§ **AIM OF THE TASK**:
Would you copy each line of the records that includes the word "hidden"?

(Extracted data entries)
⁂

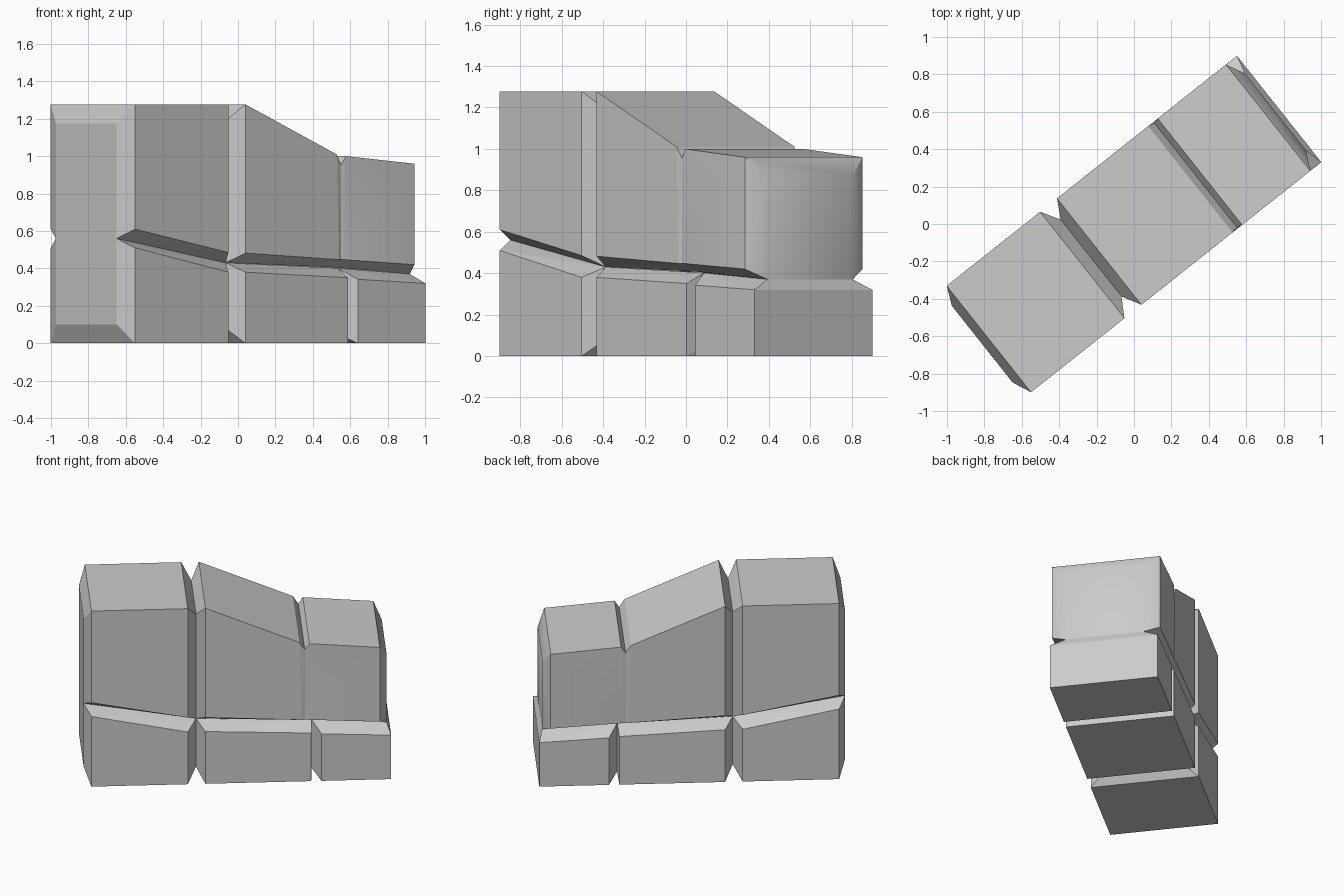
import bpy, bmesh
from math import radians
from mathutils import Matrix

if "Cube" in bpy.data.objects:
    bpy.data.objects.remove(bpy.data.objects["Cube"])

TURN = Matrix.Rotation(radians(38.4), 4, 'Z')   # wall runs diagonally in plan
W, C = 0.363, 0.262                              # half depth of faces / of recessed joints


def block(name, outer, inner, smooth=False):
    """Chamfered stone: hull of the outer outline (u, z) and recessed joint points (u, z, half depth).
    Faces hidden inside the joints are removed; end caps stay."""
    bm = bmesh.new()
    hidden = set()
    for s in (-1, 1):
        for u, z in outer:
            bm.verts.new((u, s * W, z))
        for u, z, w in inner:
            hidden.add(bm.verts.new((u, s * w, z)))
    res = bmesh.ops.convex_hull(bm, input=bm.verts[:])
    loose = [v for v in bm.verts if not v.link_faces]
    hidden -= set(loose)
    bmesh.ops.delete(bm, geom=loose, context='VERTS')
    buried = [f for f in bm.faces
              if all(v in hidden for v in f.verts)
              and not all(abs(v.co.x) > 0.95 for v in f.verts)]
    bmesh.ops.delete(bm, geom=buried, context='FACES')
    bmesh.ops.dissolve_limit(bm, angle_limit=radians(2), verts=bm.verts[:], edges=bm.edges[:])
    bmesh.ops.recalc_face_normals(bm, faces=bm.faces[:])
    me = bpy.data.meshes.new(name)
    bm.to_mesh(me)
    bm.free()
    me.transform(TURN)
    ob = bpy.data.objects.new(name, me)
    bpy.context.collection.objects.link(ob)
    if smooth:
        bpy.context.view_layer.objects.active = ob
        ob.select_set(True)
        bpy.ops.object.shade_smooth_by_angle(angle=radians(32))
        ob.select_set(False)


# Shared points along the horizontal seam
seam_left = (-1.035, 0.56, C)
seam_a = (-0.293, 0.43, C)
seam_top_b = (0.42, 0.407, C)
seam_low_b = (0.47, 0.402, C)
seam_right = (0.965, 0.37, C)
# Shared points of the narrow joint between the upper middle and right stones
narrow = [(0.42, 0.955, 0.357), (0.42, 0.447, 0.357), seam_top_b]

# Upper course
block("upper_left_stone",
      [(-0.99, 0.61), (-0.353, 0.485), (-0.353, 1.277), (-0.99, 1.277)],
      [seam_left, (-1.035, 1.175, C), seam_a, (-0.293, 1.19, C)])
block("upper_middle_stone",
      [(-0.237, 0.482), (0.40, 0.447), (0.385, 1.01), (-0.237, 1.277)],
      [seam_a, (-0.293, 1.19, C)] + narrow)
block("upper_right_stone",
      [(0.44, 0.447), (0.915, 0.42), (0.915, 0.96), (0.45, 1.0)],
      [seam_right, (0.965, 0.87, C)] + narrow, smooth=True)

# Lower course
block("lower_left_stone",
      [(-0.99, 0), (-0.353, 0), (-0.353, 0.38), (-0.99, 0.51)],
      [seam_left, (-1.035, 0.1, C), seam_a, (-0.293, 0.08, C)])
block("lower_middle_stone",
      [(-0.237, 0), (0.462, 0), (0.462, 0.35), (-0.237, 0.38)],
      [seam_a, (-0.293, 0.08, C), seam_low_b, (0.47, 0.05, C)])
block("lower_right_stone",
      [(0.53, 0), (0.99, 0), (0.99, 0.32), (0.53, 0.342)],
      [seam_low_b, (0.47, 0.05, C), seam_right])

⁂

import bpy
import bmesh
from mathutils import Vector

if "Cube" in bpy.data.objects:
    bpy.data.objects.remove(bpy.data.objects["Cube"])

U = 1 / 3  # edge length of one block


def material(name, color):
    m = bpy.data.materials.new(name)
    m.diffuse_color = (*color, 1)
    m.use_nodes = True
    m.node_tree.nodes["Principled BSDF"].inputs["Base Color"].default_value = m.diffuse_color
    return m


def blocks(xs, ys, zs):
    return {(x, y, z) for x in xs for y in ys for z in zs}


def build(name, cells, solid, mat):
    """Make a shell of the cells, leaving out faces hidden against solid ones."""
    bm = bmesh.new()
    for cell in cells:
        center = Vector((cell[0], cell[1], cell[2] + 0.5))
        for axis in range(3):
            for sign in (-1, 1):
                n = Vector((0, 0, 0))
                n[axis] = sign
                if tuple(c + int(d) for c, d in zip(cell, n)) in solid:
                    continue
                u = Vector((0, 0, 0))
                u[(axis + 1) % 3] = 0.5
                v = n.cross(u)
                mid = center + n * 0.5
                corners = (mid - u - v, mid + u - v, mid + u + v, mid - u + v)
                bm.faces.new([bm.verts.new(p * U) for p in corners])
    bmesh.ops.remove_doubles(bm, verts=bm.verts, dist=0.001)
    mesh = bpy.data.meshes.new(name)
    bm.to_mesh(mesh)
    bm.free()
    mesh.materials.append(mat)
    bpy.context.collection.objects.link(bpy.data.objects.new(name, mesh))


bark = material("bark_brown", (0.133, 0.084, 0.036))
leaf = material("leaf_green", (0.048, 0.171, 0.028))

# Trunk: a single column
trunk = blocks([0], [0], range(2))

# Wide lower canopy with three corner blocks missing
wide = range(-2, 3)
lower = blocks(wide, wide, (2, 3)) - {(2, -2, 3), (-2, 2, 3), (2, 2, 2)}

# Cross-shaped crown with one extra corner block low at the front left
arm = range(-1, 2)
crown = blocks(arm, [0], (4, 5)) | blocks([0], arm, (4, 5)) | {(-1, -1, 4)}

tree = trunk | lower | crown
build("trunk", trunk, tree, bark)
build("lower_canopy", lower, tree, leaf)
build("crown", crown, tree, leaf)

⁂

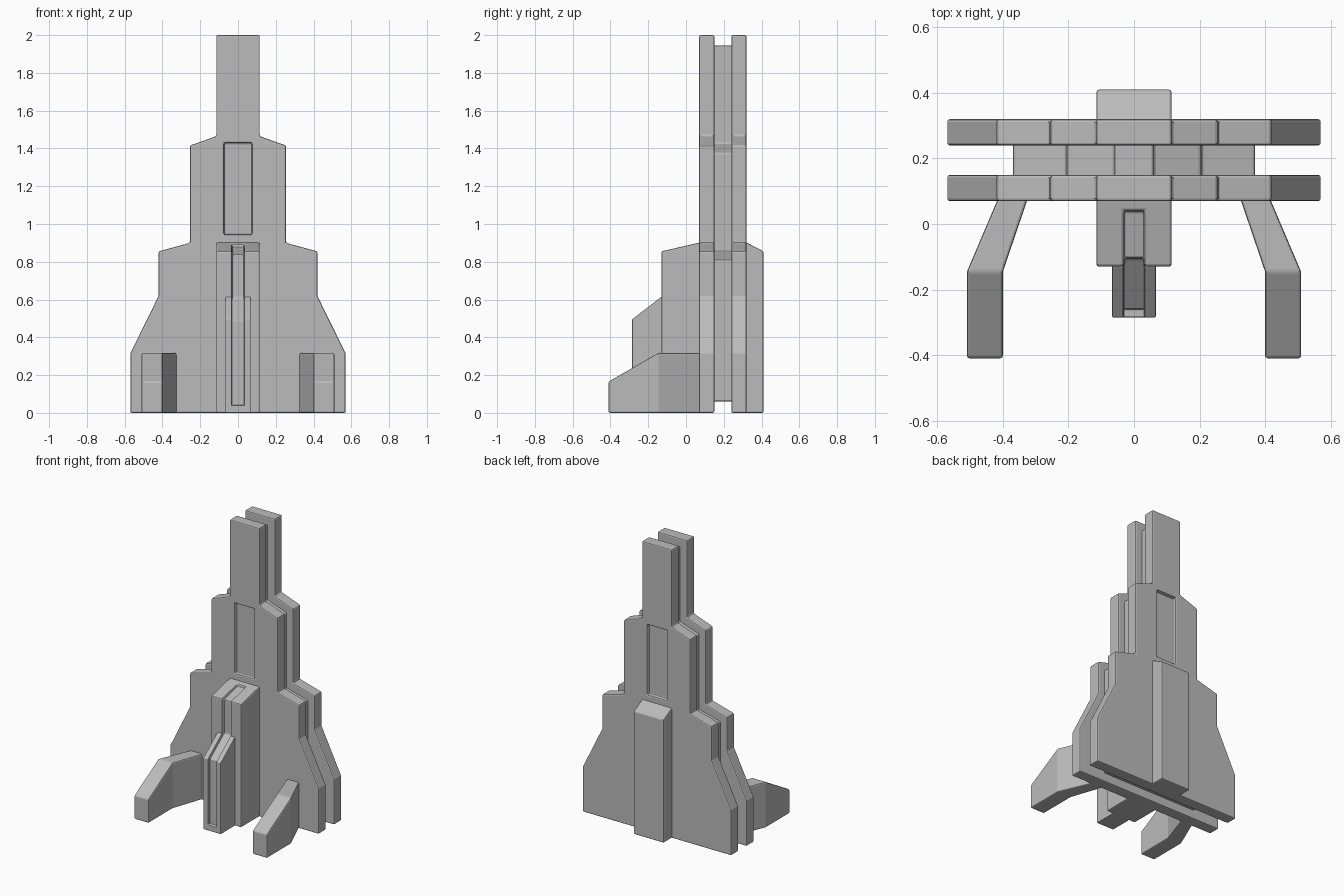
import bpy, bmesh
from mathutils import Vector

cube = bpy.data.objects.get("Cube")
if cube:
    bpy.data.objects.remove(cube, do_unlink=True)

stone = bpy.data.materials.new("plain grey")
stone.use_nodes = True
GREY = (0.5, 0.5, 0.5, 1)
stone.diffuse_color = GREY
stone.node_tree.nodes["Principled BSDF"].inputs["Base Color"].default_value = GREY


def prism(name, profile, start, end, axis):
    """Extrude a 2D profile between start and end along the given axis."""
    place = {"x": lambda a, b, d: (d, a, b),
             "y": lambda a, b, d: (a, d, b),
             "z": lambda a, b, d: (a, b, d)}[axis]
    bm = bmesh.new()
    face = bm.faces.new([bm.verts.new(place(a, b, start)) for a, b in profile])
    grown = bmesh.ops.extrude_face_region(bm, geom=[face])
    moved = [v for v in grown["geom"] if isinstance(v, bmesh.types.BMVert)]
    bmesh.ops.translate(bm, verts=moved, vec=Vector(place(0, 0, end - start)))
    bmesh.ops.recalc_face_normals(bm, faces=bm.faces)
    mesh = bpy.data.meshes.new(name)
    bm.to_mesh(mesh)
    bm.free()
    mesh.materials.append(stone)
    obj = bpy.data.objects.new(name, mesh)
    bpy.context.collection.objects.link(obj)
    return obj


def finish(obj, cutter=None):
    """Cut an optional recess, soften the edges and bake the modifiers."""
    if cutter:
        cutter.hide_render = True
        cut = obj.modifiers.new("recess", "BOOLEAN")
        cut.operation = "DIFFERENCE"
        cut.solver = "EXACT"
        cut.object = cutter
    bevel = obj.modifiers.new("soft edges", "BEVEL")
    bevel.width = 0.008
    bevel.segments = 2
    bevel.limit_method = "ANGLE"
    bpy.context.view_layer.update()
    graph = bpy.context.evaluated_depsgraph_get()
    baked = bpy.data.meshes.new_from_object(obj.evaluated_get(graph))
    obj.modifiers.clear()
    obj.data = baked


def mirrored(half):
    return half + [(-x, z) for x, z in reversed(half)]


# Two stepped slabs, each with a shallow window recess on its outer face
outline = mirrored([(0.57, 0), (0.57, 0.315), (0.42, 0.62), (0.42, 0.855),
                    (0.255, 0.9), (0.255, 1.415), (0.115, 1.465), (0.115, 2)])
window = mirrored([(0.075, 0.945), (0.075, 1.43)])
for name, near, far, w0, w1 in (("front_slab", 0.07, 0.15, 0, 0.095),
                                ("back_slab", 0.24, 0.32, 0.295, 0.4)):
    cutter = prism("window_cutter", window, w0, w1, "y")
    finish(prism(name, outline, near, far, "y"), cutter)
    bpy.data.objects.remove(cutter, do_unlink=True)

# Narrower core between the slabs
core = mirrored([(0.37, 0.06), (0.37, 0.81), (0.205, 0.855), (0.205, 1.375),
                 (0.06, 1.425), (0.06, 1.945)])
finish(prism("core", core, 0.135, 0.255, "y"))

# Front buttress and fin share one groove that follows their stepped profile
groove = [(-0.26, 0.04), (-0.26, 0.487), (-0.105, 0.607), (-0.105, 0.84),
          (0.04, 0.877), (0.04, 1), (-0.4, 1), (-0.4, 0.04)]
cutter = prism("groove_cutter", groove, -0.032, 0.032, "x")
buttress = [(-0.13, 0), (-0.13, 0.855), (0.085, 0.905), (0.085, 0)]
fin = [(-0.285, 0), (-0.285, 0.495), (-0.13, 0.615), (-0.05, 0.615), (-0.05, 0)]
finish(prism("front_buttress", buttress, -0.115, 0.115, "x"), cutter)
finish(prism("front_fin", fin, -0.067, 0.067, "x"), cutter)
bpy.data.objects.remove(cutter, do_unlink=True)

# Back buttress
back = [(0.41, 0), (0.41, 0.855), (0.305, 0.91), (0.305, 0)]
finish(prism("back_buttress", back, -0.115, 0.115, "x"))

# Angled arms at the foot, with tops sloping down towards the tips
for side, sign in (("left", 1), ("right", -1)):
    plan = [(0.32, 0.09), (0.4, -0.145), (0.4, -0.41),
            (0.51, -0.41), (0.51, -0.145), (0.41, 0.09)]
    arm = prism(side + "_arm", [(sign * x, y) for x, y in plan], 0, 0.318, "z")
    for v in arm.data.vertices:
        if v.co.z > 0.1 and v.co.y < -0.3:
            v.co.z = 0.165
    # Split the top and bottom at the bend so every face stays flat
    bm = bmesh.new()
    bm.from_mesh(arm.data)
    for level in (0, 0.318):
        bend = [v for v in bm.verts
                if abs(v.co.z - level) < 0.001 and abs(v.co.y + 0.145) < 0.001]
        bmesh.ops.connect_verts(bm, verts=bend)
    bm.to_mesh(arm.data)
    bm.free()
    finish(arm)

⁂

§ **RESULT OF THIS TASK**:
    Faces hidden inside the joints are removed; end caps stay."""
    hidden = set()
            hidden.add(bm.verts.new((u, s * w, z)))
    hidden -= set(loose)
              if all(v in hidden for v in f.verts)
    """Make a shell of the cells, leaving out faces hidden against solid ones."""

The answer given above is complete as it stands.